The misleading narrative that Blake was unarmed was widespread. A CNN segment anchored by Jake Tapper at the time was titled, "Video shows police shoot unarmed Black man," and Tapper himself declared Blake was unarmed in the segment. The online video segment was later stealth-edited to say, "Video shows police shoot 29-year-old Black man," although Tapper's commentary remains.
Trump Eagle T-Shirt Story
USA Today was forced to almost completely retract a fact-check that initially declared it was "true" that a Trump campaign shirt featured a "Nazi symbol" in the form of an imperial eagle.
After an outcry, USA Today announced it was "worth nothing … the eagle is a longtime US symbol, too." It wound up changing its rating to "inconclusive."
Fox News host Greg Gutfeld recalled even more examples of embarrassing media missteps during his opening monologue Thursday night.
"Remember when Time reporter Zeke Miller wrote that a bust of Martin Luther King Jr. Had been removed from the Oval Office? Outrage ensued. Turns out the bust had been there all along, he just hadn't seen it," Gutfeld said.
"How about when the media were convinced Trump had photoshopped his hands to make them look bigger for a White House picture? Or when the press said that Trump threatened to invade Mexico? These people lie more than I did when I was dating. Then there was the tale of Trump killing the fish in the White House koi pond by overfeeding them. Trump renaming Black History Month. Trump easing Russian sanctions. Trump recommending injecting bleach into your veins to beat COVID. All lies were reported as facts."
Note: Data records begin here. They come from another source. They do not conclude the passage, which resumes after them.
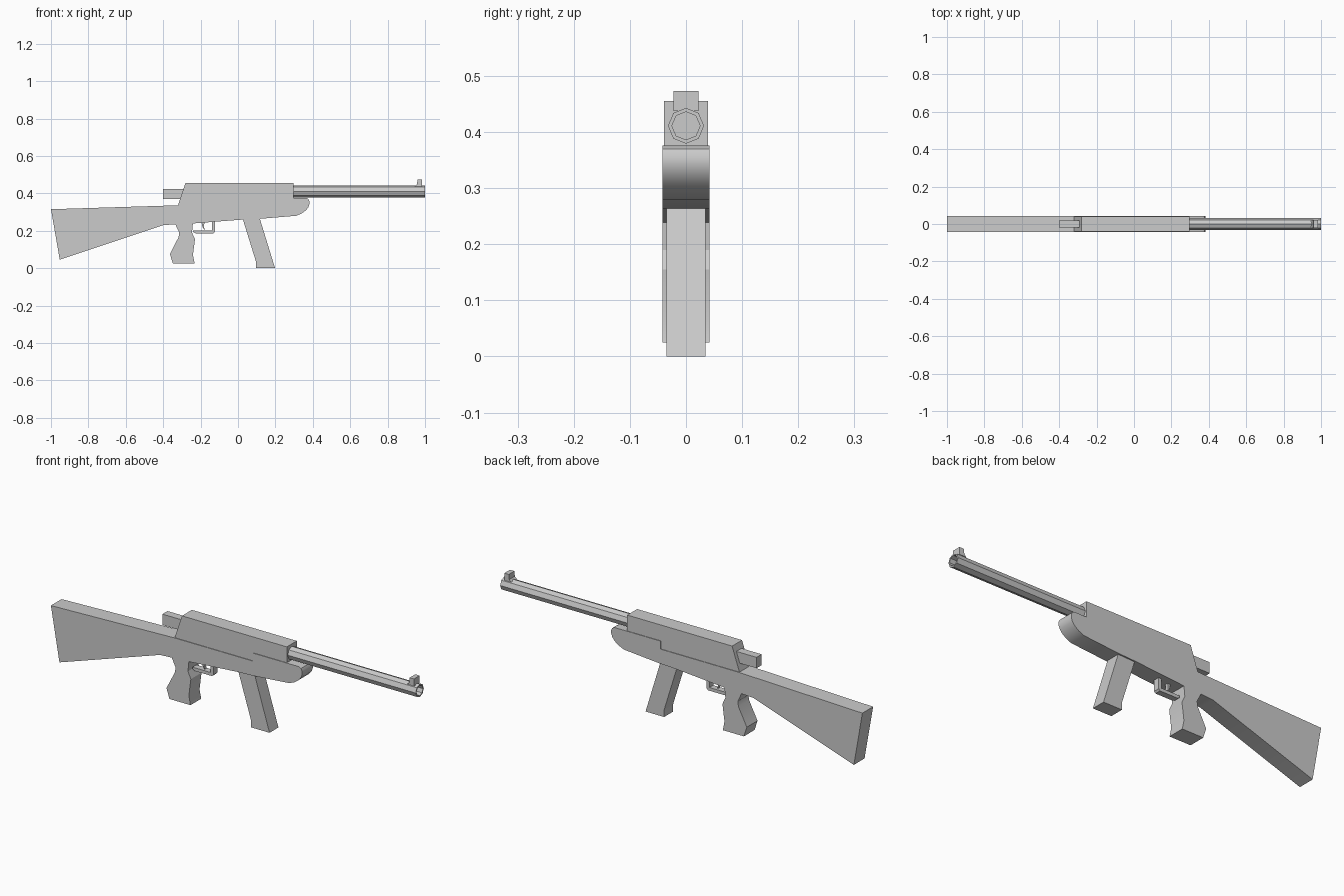
import bpy, bmesh, math

if "Cube" in bpy.data.objects:
    bpy.data.objects.remove(bpy.data.objects["Cube"])


def prism(name, profile, half):
    """Extrude an (x, z) outline symmetrically along y."""
    bm = bmesh.new()
    face = bm.faces.new([bm.verts.new((x, -half, z)) for x, z in profile])
    ext = bmesh.ops.extrude_face_region(bm, geom=[face])
    verts = [g for g in ext["geom"] if isinstance(g, bmesh.types.BMVert)]
    bmesh.ops.translate(bm, verts=verts, vec=(0, 2 * half, 0))
    bmesh.ops.recalc_face_normals(bm, faces=bm.faces)
    mesh = bpy.data.meshes.new(name)
    bm.to_mesh(mesh)
    bm.free()
    obj = bpy.data.objects.new(name, mesh)
    bpy.context.collection.objects.link(obj)
    return obj


# Stock with pistol grip and rounded fore end
nose = [(0.365, 0.376), (0.376, 0.37), (0.382, 0.358), (0.382, 0.342),
        (0.376, 0.325), (0.362, 0.308), (0.34, 0.292), (0.312, 0.28)]
grip = [(-0.241, 0.239), (-0.246, 0.19), (-0.23, 0.155), (-0.241, 0.07),
        (-0.232, 0.025), (-0.348, 0.025), (-0.364, 0.075),
        (-0.318, 0.165), (-0.314, 0.19), (-0.335, 0.234)]
stock = prism("stock", [(-1, 0.315), (-0.32, 0.336), (0.11, 0.336), (0.11, 0.376)]
              + nose + [(0.12, 0.264), (0.03, 0.26)] + grip
              + [(-0.40, 0.23), (-0.953, 0.045)], 0.042)
bpy.context.view_layer.objects.active = stock
stock.select_set(True)
bpy.ops.object.shade_smooth_by_angle(angle=math.radians(30))

# Receiver and bolt
prism("receiver", [(-0.325, 0.325), (-0.281, 0.455), (0.296, 0.455), (0.296, 0.325)], 0.039)
prism("bolt", [(-0.402, 0.37), (-0.402, 0.424), (-0.285, 0.424), (-0.285, 0.37)], 0.02)

# Magazine
prism("magazine", [(0.02, 0.28), (0.096, 0.035), (0.096, 0.0),
                   (0.198, 0.0), (0.112, 0.28)], 0.035)

# Trigger guard and trigger
prism("trigger_guard", [(-0.24, 0.202), (-0.14, 0.202), (-0.14, 0.25), (-0.124, 0.25),
                        (-0.124, 0.194), (-0.132, 0.186), (-0.226, 0.186), (-0.24, 0.193)], 0.015)
prism("trigger", [(-0.196, 0.25), (-0.19, 0.22), (-0.179, 0.203),
                  (-0.182, 0.225), (-0.178, 0.25)], 0.008)

# Octagonal barrel with a recessed bore: rings of (x, radius)
bm = bmesh.new()
rings = []
for x, r in [(0.28, 0.032), (1.0, 0.032), (1.0, 0.025), (0.9, 0.025)]:
    rings.append([bm.verts.new((x, r * math.cos(a), 0.411 + r * math.sin(a)))
                  for a in (math.tau * i / 8 for i in range(8))])
for a, b in zip(rings, rings[1:]):
    for i in range(8):
        j = (i + 1) % 8
        bm.faces.new((a[i], a[j], b[j], b[i]))
bm.faces.new(rings[0])
bm.faces.new(rings[-1])
bmesh.ops.recalc_face_normals(bm, faces=bm.faces)
mesh = bpy.data.meshes.new("barrel")
bm.to_mesh(mesh)
bm.free()
bpy.context.collection.objects.link(bpy.data.objects.new("barrel", mesh))

# Front sight
prism("front_sight", [(0.946, 0.437), (0.957, 0.448), (0.96, 0.473), (0.984, 0.473),
                      (0.984, 0.437)], 0.022)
Fox News' Caitlin McFall and Brian Flood contributed to this report.